Your customized marketing messages should feel like a relationship, complete with natural 1:1 conversations and storytelling. Think about the ways you can build your guest profiles and email lists in such a way so that guests can be targeted by interest, preference, or a specific detail about their stay. You could email the guests who booked an appointment at your spa with a massage discount upon their return. Our free webinar next month will go into much more detail on this topic next month, and you can SIGN UP HERE.
As far as inspiring guests before they travel, there is a whole range of possibilities. It may require some testing to find what is right for your property. Here are some things to try:
- Social Media. Engaging on social media is more critical for hotels now than ever before. It’s where you can identify and engage with your brand advocates (your best customers), and leverage user generated content to build a relationship with their social networks. We’ve talked about this before, so CLICK HERE to access a useful blog post with more details.
- Update your TripAdvisor and Social Media pages frequently with fresh images. TripAdvisor recently released a study that links photos to increased direct bookings. CLICK HERE to read the article.
- Display reviews on your site. Reading reviews is now part of the booking process, so having reviews on your site enables travelers to make purchase decisions without leaving to look for reviews on OTAs. According to a case study by L2, Four Seasons launched user reviews in 2010, and was among the 17% of brands that featured them on their brand.com sites. Those brands sent 39% less traffic to OTAs, avoiding expensive OTA commissions.
- Try Pinterest! If you have the resources, Pinterest is a great place to find highly engaged customers who are very likely to be inspired. If you’re interested in learning more, we blogged about it recently: CLICK HERE to access the post.
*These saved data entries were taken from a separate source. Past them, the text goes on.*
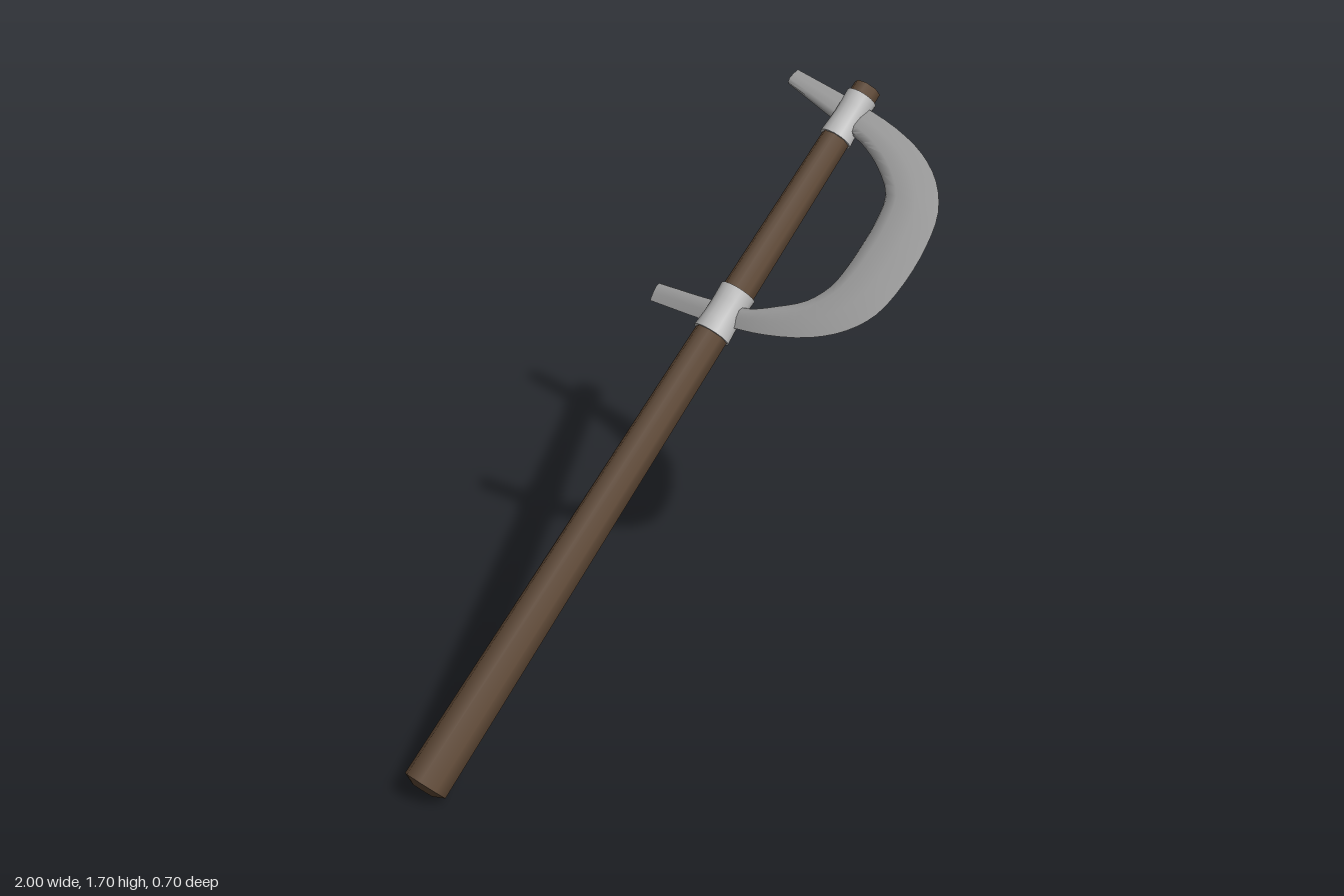
import * as THREE from 'three';
import { toCreasedNormals } from 'three/addons/utils/BufferGeometryUtils.js';

const wood = new THREE.MeshStandardMaterial({ color: 0x5c4633 });
wood.name = 'dark wood';
const steel = new THREE.MeshStandardMaterial({ color: 0x999999 });
steel.name = 'steel';
const paleSteel = new THREE.MeshStandardMaterial({ color: 0xbcbcbc });
paleSteel.name = 'pale steel';

const SIDES = 8, LENGTH = 2.516, BUTT = 0.073, TIP = 0.045;
const shaftRadius = (u) => BUTT + (TIP - BUTT) * u / LENGTH;

function addMesh(parent, name, geometry, material) {
  const mesh = new THREE.Mesh(geometry, material);
  mesh.name = name;
  parent.add(mesh);
  return mesh;
}

// Tapered eight-sided rod between two heights on the shaft axis
function rod(u0, u1, r0, r1) {
  return new THREE.CylinderGeometry(r1, r0, u1 - u0, SIDES)
    .rotateY(Math.PI / SIDES).translate(0, (u0 + u1) / 2, 0);
}

// Collar with a slight waist where the blade passes through
function collar(u0, u1) {
  const points = [[0, -0.012], [0, 0.006], [0.3, 0.003], [0.5, 0.002], [0.7, 0.003], [1, 0.006], [1, -0.012]]
    .map(([t, extra]) => {
      const u = u0 + (u1 - u0) * t;
      return new THREE.Vector2(shaftRadius(u) + extra, u);
    });
  return toCreasedNormals(new THREE.LatheGeometry(points, 16), 0.7);
}

// Crescent blade: lens sections lofted between an inner and an outer edge
function blade() {
  // outer height, outer z, inner height, inner z, half thickness
  const stations = [
    [1.609, -0.24, 1.672, -0.24, 0.012],
    [1.630, -0.04, 1.700, -0.04, 0.018],
    [1.644, 0.04, 1.725, 0.08, 0.021],
    [1.672, 0.16, 1.769, 0.15, 0.021],
    [1.725, 0.29, 1.825, 0.22, 0.020],
    [1.793, 0.38, 1.898, 0.26, 0.020],
    [1.876, 0.435, 1.975, 0.27, 0.020],
    [2.000, 0.458, 2.055, 0.272, 0.020],
    [2.134, 0.455, 2.132, 0.27, 0.020],
    [2.242, 0.43, 2.226, 0.25, 0.020],
    [2.328, 0.37, 2.293, 0.18, 0.020],
    [2.391, 0.28, 2.334, 0.11, 0.020],
    [2.433, 0.16, 2.352, 0.06, 0.020],
    [2.458, 0.01, 2.366, 0.01, 0.018],
    [2.482, -0.24, 2.427, -0.24, 0.012],
  ];
  const section = [[0, 0], [0.06, 0.7], [0.25, 1], [0.6, 0.7], [1, 0], [0.6, -0.7], [0.25, -1], [0.06, -0.7]];
  const curve = (f) => new THREE.CatmullRomCurve3(stations.map(f));
  const outer = curve((s) => new THREE.Vector3(0, s[0], s[1]));
  const inner = curve((s) => new THREE.Vector3(0, s[2], s[3]));
  const thick = curve((s, i) => new THREE.Vector3(s[4], i, 0));
  const steps = 42, n = section.length, positions = [], index = [];
  for (let i = 0; i <= steps; i++) {
    const t = i / steps;
    const a = inner.getPoint(t), b = outer.getPoint(t), h = thick.getPoint(t).x;
    for (const [across, side] of section) {
      const p = a.clone().lerp(b, across);
      // the whole blade leans gently off the shaft
      positions.push(0.15 * p.z - 0.005 + side * h, p.y, p.z);
    }
  }
  for (let i = 0; i < steps; i++) {
    for (let j = 0; j < n; j++) {
      const k = (j + 1) % n, p = i * n, q = p + n;
      index.push(p + j, q + j, q + k, p + j, q + k, p + k);
    }
  }
  for (let k = 1; k < n - 1; k++) {
    const e = steps * n;
    index.push(0, k, k + 1, e, e + k + 1, e + k);
  }
  const geometry = new THREE.BufferGeometry();
  geometry.setAttribute('position', new THREE.Float32BufferAttribute(positions, 3));
  geometry.setIndex(index);
  return toCreasedNormals(geometry, 0.9);
}

export function createModel() {
  const model = new THREE.Group();
  model.name = 'polearm';

  // Everything is built along the shaft, then leaned over
  const weapon = new THREE.Group();
  weapon.name = 'weapon';
  weapon.position.set(-0.957, 0.057, -0.11);
  weapon.rotation.z = -(Math.PI / 2 - Math.atan2(1.615, 1.929));
  model.add(weapon);

  addMesh(weapon, 'shaft', rod(0, LENGTH, BUTT, TIP), wood);
  addMesh(weapon, 'shaftButt', rod(-0.016, 0, 0.035, BUTT), wood);
  addMesh(weapon, 'lowerCollar', collar(1.6, 1.755), paleSteel);
  addMesh(weapon, 'upperCollar', collar(2.325, 2.48), paleSteel);
  addMesh(weapon, 'blade', blade(), steel);
  return model;
}
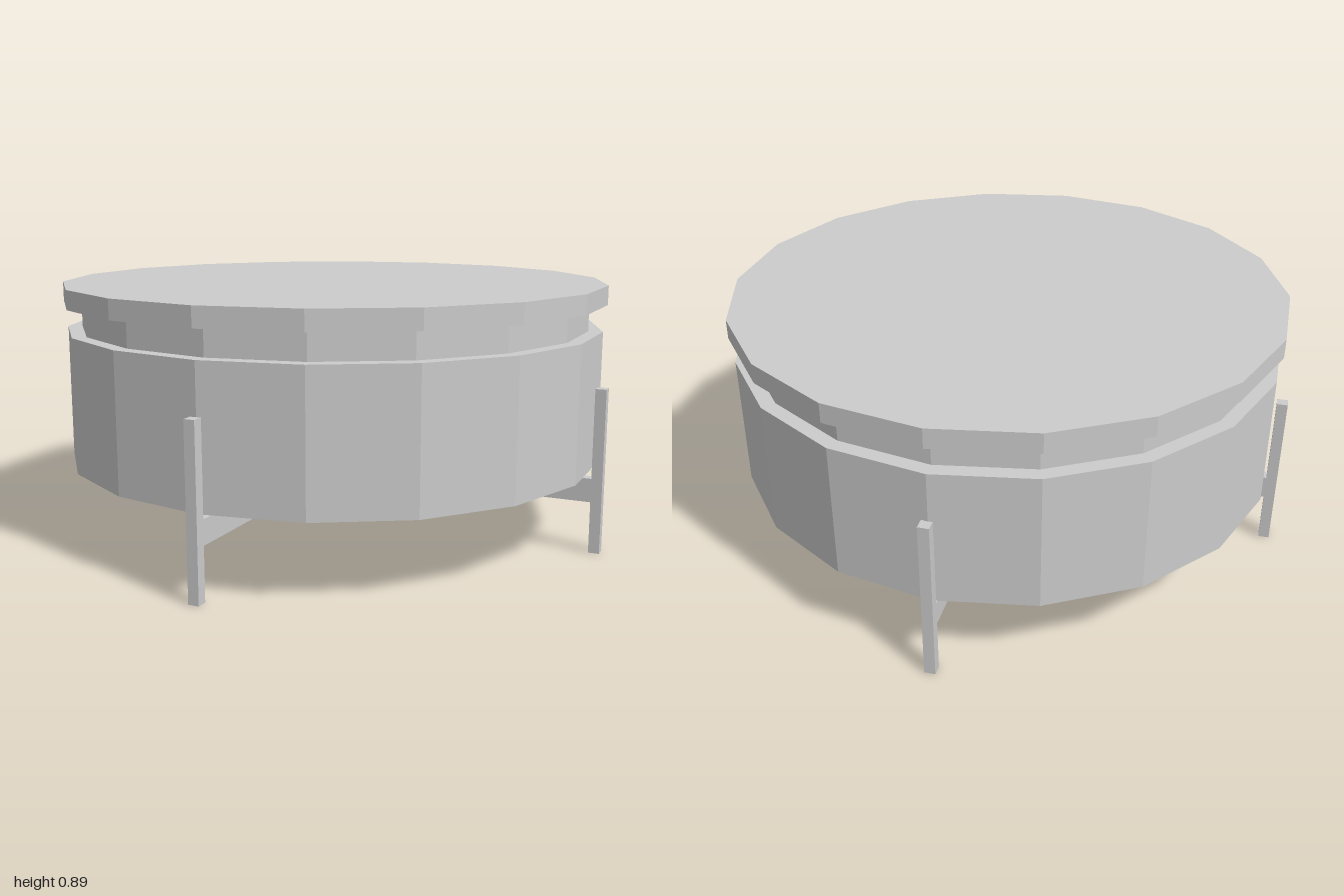
import * as THREE from 'three';

export function createModel() {
  const group = new THREE.Group();
  const material = new THREE.MeshStandardMaterial({ color: 0xcccccc, flatShading: true });

  function add(name, geometry, x, y, z) {
    const mesh = new THREE.Mesh(geometry, material);
    mesh.name = name;
    mesh.position.set(x, y, z);
    group.add(mesh);
    return mesh;
  }

  // 18-sided drum, stacked from the bottom: name, radius, bottom, top
  const tiers = [
    ['body', 0.96, 0.27, 0.735],
    ['neck', 0.91, 0.735, 0.828],
    ['lid', 0.972, 0.828, 0.895],
  ];
  for (const [name, radius, bottom, top] of tiers) {
    add(name, new THREE.CylinderGeometry(radius, radius, top - bottom, 18),
      -0.004, (bottom + top) / 2, -0.006);
  }

  // Four upright legs around the drum
  const thick = 0.037;
  const legHeight = 0.568;
  const legCentre = 1 - thick / 2;
  const legNames = ['frontLeg', 'leftLeg', 'backLeg', 'rightLeg'];
  legNames.forEach((name, i) => {
    const a = (i * Math.PI) / 2;
    add(name, new THREE.BoxGeometry(thick, legHeight, thick),
      Math.sin(a) * legCentre, legHeight / 2, Math.cos(a) * legCentre);
  });

  // Crossed rails under the drum, the second split in two around the first
  const railBottom = 0.178;
  const railHeight = 0.082;
  const railY = railBottom + railHeight / 2;
  const span = 2 - 2 * thick;
  add('sideRail', new THREE.BoxGeometry(span, railHeight, thick), 0, railY, 0);
  const half = (span - thick) / 2;
  for (const [name, s] of [['frontRail', 1], ['backRail', -1]]) {
    add(name, new THREE.BoxGeometry(thick, railHeight, half),
      0, railY, s * (thick + half) / 2);
  }

  return group;
}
If you’re looking for more suggestions, we’d love you to subscribe to our blog! We write about this topic pretty frequently, and we’re always coming up with something new. The subscription field is at the top of the blog page on the right-hand side.
Would you suggest more of a social media presence, especially on sites like Instagram?
If you have the resources, absolutely! Instagram is a great site for this, because you can get the whole team involved if you want, and it doesn’t necessarily require expensive resources. Anybody with a smartphone can participate. We’re actually publishing a blog post about Instagram on Monday, so stay tuned!
Next in demographics…
What generation comes after the Millennials?
Since this generation, sometimes called Generation Z, is currently so young (born roughly in 2000 to the present), we need to watch them a little bit longer before we can really talk about trends. But, here is one thing to consider: These kids were the first generation born with the Internet and are suspected to be the most individualistic and technology-dependent generation yet. Already, they spend 41% of their time outside of school with computers or mobile devices, according to a Sparks & Honey report. “They suffer from FOMO (fear of missing out) more than Millennials, so being culturally connected is critical,” researchers wrote.